Interesting choice of words when you consider the two marinas are located on Lake Mead near Las Vegas, the nation’s gambling Mecca.
“I do my gambling with the marina, not at the casinos,” Gripentog said jokingly.
This spring, Gripentog completed the $10 million purchase of Lake Mead Marina, a neighboring competitor of his family-owned Las Vegas Boat Harbor marina. The family bought Lake Mead Marina from Seven Crown Resorts, an Irvine, Calif.-based company that continues to operate a marina at Echo Bay on Lake Mead and another on Lake Mohave.
The acquisition nearly doubles Gripentog’s marina, with a combined 1,400 slips, two restaurants and two stores. The family also owns a dry storage building and two boat dealerships — Dry Dock Boat Sales and Marine Center of Las Vegas — at other nearby locations.
Bob Gripentog’s parents, Bob and Etty Gripentog, started the business in 1957, when Bob Jr. was only 7 years old.
“My parents purchased what they called a marina in those days — a little spic of a dock and five buoys,” said the younger Gripentog, who now heads the operation as general manager.
The plan, at the time, was to work a little and fish a lot. That plan was reversed as the family built up the business over the years.
On the marina side, the family has faced its share of challenges, including a drought that has plagued the Southwest for nearly a decade. In 2002, the floating Las Vegas Boat Harbor marina had to relocate from Las Vegas Bay to 12 miles down the lake in Horsepower Cove, just outside Boulder City, Nev.
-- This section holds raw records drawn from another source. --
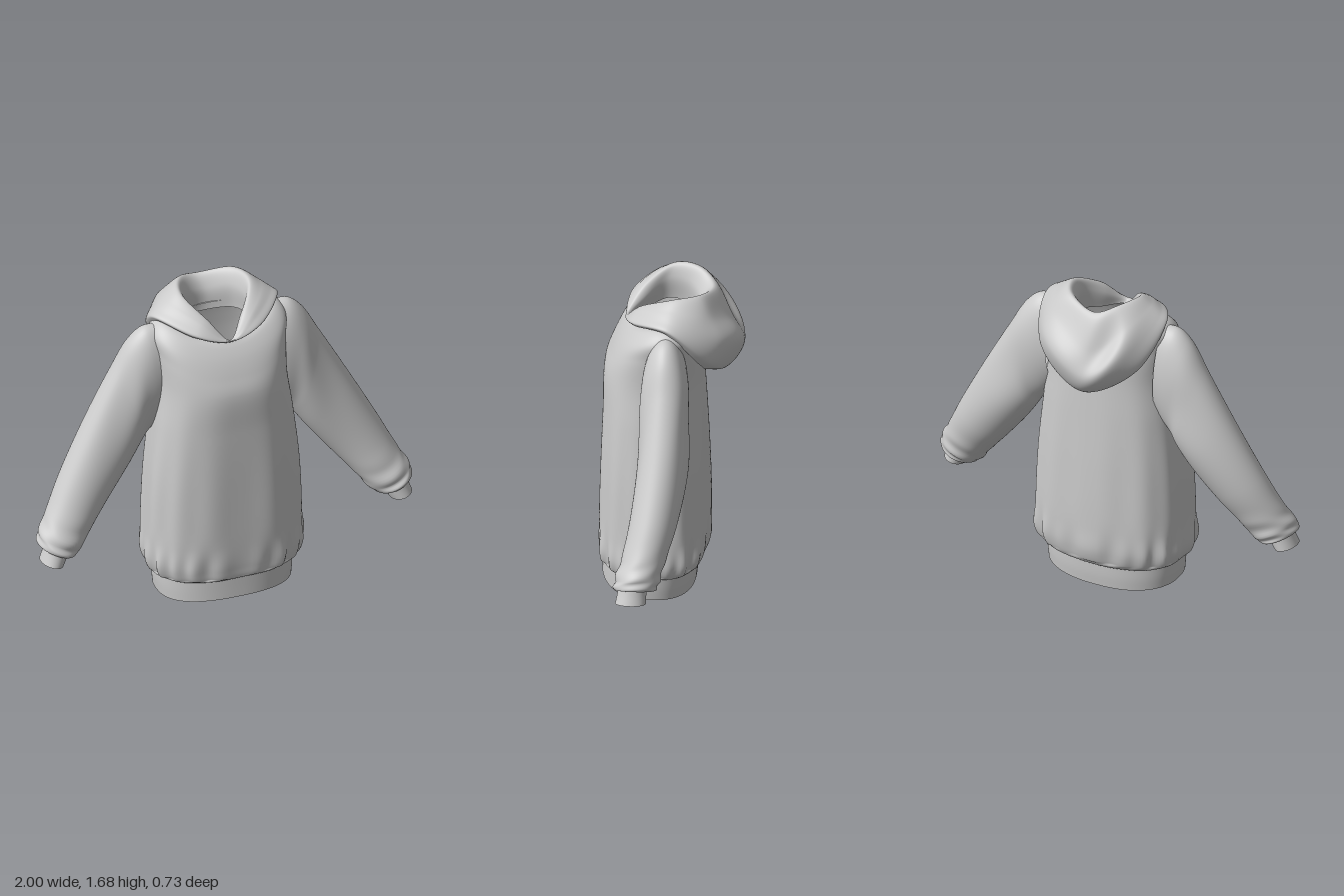
import * as THREE from 'three';

const material = new THREE.MeshStandardMaterial({ color: 0xcccccc, roughness: 0.8, side: THREE.DoubleSide });
const V = (x, y, z) => new THREE.Vector3(x, y, z);
const bump = (t, centre, width) => Math.exp(-(((t - centre) / width) ** 2));

// Smooth skin through closed rings of equal point count; warp(point, angle, v) adds cloth folds.
function loft(name, rings, steps, warp) {
  const n = rings[0].length;
  const position = [], index = [];
  const columns = rings[0].map((_, i) => new THREE.CatmullRomCurve3(rings.map((r) => r[i])));
  for (let j = 0; j <= steps; j++) {
    for (let i = 0; i < n; i++) {
      const p = columns[i].getPoint(j / steps);
      if (warp) warp(p, (i / n) * Math.PI * 2, j / steps);
      position.push(p.x, p.y, p.z);
      if (j < steps) {
        const a = j * n + i, b = j * n + ((i + 1) % n);
        index.push(a, a + n, b, b, a + n, b + n);
      }
    }
  }
  const geometry = new THREE.BufferGeometry();
  geometry.setAttribute('position', new THREE.Float32BufferAttribute(position, 3));
  geometry.setIndex(index);
  geometry.computeVertexNormals();
  const mesh = new THREE.Mesh(geometry, material);
  mesh.name = name;
  return mesh;
}

// Torso ring: heights at side, front and back, half width, front z, back z, side z, squareness.
function torsoRing([ySide, yFront, yBack, half, zFront, zBack, zSide, power]) {
  return Array.from({ length: 144 }, (_, i) => {
    const a = (i / 144) * Math.PI * 2, c = Math.cos(a), s = Math.sin(a);
    const round = (t) => Math.sign(t) * Math.abs(t) ** (2 / power);
    const y = ySide + s * s * ((s > 0 ? yFront : yBack) - ySide);
    return V(half * round(c), y, zSide + round(s) * (s > 0 ? zFront - zSide : zSide - zBack));
  });
}

// Sleeve ring spanning from outer to inner edge, with centre and half depth in z.
function sleeveRing([ox, oy, ix, iy, z, depth]) {
  return Array.from({ length: 64 }, (_, i) => {
    const a = (i / 64) * Math.PI * 2, t = Math.cos(a) / 2;
    return V((ox + ix) / 2 + t * (ox - ix), (oy + iy) / 2 + t * (oy - iy), z - Math.sin(a) * depth);
  });
}

// Hood ring from five stations, front to back, mirrored across x.
function hoodRing(stations) {
  const pts = stations.map((s) => V(...s));
  const mirrored = pts.slice(1, 4).map((p) => V(-p.x, p.y, p.z));
  const curve = new THREE.CatmullRomCurve3([pts[0], ...mirrored, pts[4], pts[3], pts[2], pts[1]], true);
  return Array.from({ length: 112 }, (_, i) => curve.getPoint(i / 112));
}

export function createModel() {
  const model = new THREE.Group();
  model.name = 'hoodedSweatshirt';

  // Torso, gathered above the hem and closing over the shoulders to the neck
  const torso = [
    [0.145, 0.155, 0.125, 0.355, 0.345, -0.125, 0.1, 2.4],
    [0.16, 0.16, 0.145, 0.385, 0.362, -0.155, 0.1, 2.5],
    [0.22, 0.22, 0.22, 0.408, 0.37, -0.178, 0.1, 2.6],
    [0.36, 0.36, 0.36, 0.405, 0.37, -0.185, 0.1, 2.6],
    [0.7, 0.7, 0.7, 0.39, 0.362, -0.178, 0.1, 2.6],
    [1.0, 1.0, 1.0, 0.36, 0.352, -0.165, 0.09, 2.6],
    [1.22, 1.22, 1.2, 0.335, 0.343, -0.155, 0.07, 2.5],
    [1.4, 1.31, 1.36, 0.345, 0.31, -0.15, 0.04, 2.4],
    [1.5, 1.39, 1.47, 0.355, 0.27, -0.14, 0.02, 2.2],
    [1.55, 1.44, 1.5, 0.3, 0.235, -0.13, 0.02, 2],
    [1.53, 1.465, 1.5, 0.2, 0.212, -0.12, 0.03, 2],
  ].map(torsoRing);
  model.add(loft('torso', torso, 90, (p, a) => {
    const gathers = 0.022 * bump(p.y, 0.22, 0.1) * (Math.sin(19 * a) + 0.7 * Math.sin(12 * a + 1));
    const drape = 0.012 * bump(p.y, 0.55, 0.45) * (Math.sin(11 * a + 0.6) + 0.6 * Math.sin(7 * a));
    const k = 1 + (p.y > 0.165 ? gathers : 0) + drape;
    p.x *= k;
    p.z = 0.09 + (p.z - 0.09) * k;
  }));

  // Ribbed hem band, open below
  model.add(loft('hemBand', [
    [0.025, 0.045, 0.002, 0.352, 0.355, -0.12, 0.1, 2.4],
    [0.09, 0.1, 0.065, 0.358, 0.352, -0.127, 0.1, 2.4],
    [0.155, 0.165, 0.135, 0.36, 0.349, -0.13, 0.1, 2.4],
  ].map(torsoRing), 8));

  // Sleeves with loose underarms, blousing over narrow open cuffs
  const sleeve = [
    [0.32, 1.53, 0.29, 1.02, 0.02, 0.11],
    [0.39, 1.525, 0.33, 0.97, 0.02, 0.118],
    [0.46, 1.465, 0.375, 0.92, 0.018, 0.122],
    [0.55, 1.31, 0.405, 0.87, 0.015, 0.125],
    [0.7, 1.04, 0.47, 0.775, 0.025, 0.128],
    [0.85, 0.76, 0.6, 0.61, 0.06, 0.12],
    [0.935, 0.59, 0.7, 0.49, 0.1, 0.112],
    [0.985, 0.5, 0.775, 0.395, 0.13, 0.112],
    [0.995, 0.45, 0.815, 0.368, 0.14, 0.105],
    [0.962, 0.435, 0.84, 0.385, 0.15, 0.072],
  ].map(sleeveRing);
  const cuff = [
    [0.957, 0.46, 0.835, 0.41, 0.15, 0.07],
    [0.972, 0.41, 0.855, 0.365, 0.155, 0.073],
    [0.99, 0.36, 0.875, 0.33, 0.16, 0.077],
  ].map(sleeveRing);
  for (const [side, sign] of [['left', 1], ['right', -1]]) {
    const arm = new THREE.Group();
    arm.name = side + 'Arm';
    arm.add(loft(side + 'Sleeve', sleeve, 72, (p, a, v) => {
      const wrinkle = bump(v, 0.78, 0.1) * Math.sin(v * 60 + 2 * Math.sin(a));
      const underarm = bump(v, 0.35, 0.15) * Math.sin(3 * a + v * 12);
      p.z += 0.007 * Math.sin(a) * (wrinkle + underarm);
      p.x += 0.005 * Math.cos(a) * wrinkle;
    }));
    arm.add(loft(side + 'Cuff', cuff, 8));
    arm.scale.x = sign;
    model.add(arm);
  }

  // Lowered hood: seam, outer roll, hanging bag, crest, then down inside the neck
  const hood = [
    [[0, 1.472, 0.228], [0.17, 1.51, 0.19], [0.32, 1.55, 0.02], [0.25, 1.34, -0.145], [0, 1.2, -0.16]],
    [[0, 1.48, 0.238], [0.175, 1.53, 0.205], [0.335, 1.57, 0.01], [0.265, 1.36, -0.2], [-0.01, 1.215, -0.28]],
    [[0, 1.485, 0.238], [0.155, 1.56, 0.185], [0.3, 1.6, 0], [0.235, 1.47, -0.24], [-0.04, 1.35, -0.37]],
    [[0, 1.485, 0.232], [0.135, 1.58, 0.17], [0.25, 1.635, 0], [0.2, 1.58, -0.2], [-0.04, 1.47, -0.285]],
    [[0, 1.485, 0.226], [0.1, 1.585, 0.15], [0.185, 1.67, 0], [0.14, 1.675, -0.13], [-0.03, 1.635, -0.2]],
    [[0, 1.48, 0.22], [0.08, 1.54, 0.14], [0.155, 1.6, 0.03], [0.12, 1.6, -0.085], [0, 1.57, -0.14]],
    [[0, 1.465, 0.21], [0.095, 1.46, 0.14], [0.165, 1.48, 0.03], [0.13, 1.47, -0.08], [0, 1.46, -0.12]],
  ].map(hoodRing);
  model.add(loft('hood', hood, 60, (p, a, v) => {
    // soft diagonal folds across the hanging back
    const back = bump(a, Math.PI, 0.9) * bump(v, 0.42, 0.2);
    p.z += 0.016 * back * Math.sin(5 * a + v * 14);
    p.y += 0.008 * back * Math.cos(4 * a + v * 10);
  }));

  return model;
}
In February, Lake Mead Marina also was forced to move two miles south, adjacent to Las Vegas Boat Harbor, because of low water levels. Gripentog had actually started the acquisition of Lake Mead Marina last year with the purchase of 280 slip docks, and then bought the rest of the operation this spring.
The Gripentog family has already completed some renovation projects at the recently purchased marina, including new decking and some remodeling of the restaurant.
“Seven Crowns kept it going, but it was in need of a facelift,” Gripentog says.
He concedes this is a challenging environment in which to expand with the recent purchase. But he’s confident the economy and the drought conditions will be reversed and that his location on Lake Mead will ensure continued success.
Lake Mead, administered by the National Park Service, attracts more than nine million visitors each year for swimming, boating, skiing and fishing. About 96 percent of the water is from melted snow that falls in Colorado, Utah, New Mexico and Wyoming.
The water level has been going down because the Colorado River runoff over the last decade has been far below normal. However, “the water eventually will come back,” said Gripentog.
“We do go into drought cycles,” he explained. “We will get wet years and dry years. This is a wet year … because there was a lot of snow in the Rockies this past winter.”
Furthermore, he said, the critical role Lake Mead plays in supplying water to several major cities in the region pretty much guarantees the lake will not dry up.
“Lake Mead is one of the major sources of water for the Southwest,” Gripentog said. “If there is no Lake Mead, a lot of those cities are going to have to disappear.”
He’s pretty sure that won’t happen.
This article originally appeared in the August 2008 issue.